(Records drawn from a dataset)
▼▼▼
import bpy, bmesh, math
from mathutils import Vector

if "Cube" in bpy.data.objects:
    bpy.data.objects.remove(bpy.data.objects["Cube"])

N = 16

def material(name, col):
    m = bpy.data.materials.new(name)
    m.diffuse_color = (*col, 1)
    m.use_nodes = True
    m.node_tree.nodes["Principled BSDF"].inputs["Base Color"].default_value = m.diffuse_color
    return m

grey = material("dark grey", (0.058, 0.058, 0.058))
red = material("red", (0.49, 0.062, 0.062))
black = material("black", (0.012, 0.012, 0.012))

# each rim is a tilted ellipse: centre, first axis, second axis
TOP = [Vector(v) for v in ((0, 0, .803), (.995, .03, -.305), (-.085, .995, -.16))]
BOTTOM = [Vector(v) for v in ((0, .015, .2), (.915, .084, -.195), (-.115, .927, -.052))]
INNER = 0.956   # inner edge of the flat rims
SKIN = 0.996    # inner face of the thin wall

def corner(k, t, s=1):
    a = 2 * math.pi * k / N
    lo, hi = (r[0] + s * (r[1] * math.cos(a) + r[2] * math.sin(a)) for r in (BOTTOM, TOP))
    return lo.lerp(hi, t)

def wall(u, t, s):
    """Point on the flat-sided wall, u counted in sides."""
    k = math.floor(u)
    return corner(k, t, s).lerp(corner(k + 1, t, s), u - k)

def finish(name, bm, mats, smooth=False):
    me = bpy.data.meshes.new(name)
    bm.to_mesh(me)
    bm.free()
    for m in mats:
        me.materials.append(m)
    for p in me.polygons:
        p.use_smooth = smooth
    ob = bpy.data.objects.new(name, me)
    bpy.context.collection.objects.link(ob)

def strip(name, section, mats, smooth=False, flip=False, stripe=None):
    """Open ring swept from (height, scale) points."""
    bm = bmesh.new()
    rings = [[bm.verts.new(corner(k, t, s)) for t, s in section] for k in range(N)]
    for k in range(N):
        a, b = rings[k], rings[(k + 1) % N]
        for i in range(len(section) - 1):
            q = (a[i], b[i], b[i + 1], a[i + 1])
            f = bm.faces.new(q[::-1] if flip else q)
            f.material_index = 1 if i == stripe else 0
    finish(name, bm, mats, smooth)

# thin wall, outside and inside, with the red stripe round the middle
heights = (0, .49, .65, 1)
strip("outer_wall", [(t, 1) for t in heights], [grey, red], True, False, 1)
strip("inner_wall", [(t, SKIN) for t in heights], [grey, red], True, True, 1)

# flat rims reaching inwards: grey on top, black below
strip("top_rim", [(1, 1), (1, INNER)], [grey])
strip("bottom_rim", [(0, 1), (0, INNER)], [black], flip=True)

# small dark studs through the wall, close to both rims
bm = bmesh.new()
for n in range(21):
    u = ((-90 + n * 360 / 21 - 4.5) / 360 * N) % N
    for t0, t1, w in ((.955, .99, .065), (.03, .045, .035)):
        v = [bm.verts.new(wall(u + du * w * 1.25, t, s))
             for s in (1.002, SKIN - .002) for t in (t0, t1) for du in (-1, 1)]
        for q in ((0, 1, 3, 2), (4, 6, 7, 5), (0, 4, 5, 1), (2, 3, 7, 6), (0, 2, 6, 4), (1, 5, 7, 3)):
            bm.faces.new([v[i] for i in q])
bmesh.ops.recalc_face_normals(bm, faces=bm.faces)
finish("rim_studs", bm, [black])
▲▲▲
-- TASK DETAILS --
The lines from the one containing "# flat rims" through the last line of the records are the answer; set them down exactly and add nothing.

-- RESULT OF THIS EXERCISE --
# flat rims reaching inwards: grey on top, black below
strip("top_rim", [(1, 1), (1, INNER)], [grey])
strip("bottom_rim", [(0, 1), (0, INNER)], [black], flip=True)

# small dark studs through the wall, close to both rims
bm = bmesh.new()
for n in range(21):
    u = ((-90 + n * 360 / 21 - 4.5) / 360 * N) % N
    for t0, t1, w in ((.955, .99, .065), (.03, .045, .035)):
        v = [bm.verts.new(wall(u + du * w * 1.25, t, s))
             for s in (1.002, SKIN - .002) for t in (t0, t1) for du in (-1, 1)]
        for q in ((0, 1, 3, 2), (4, 6, 7, 5), (0, 4, 5, 1), (2, 3, 7, 6), (0, 2, 6, 4), (1, 5, 7, 3)):
            bm.faces.new([v[i] for i in q])
bmesh.ops.recalc_face_normals(bm, faces=bm.faces)
finish("rim_studs", bm, [black])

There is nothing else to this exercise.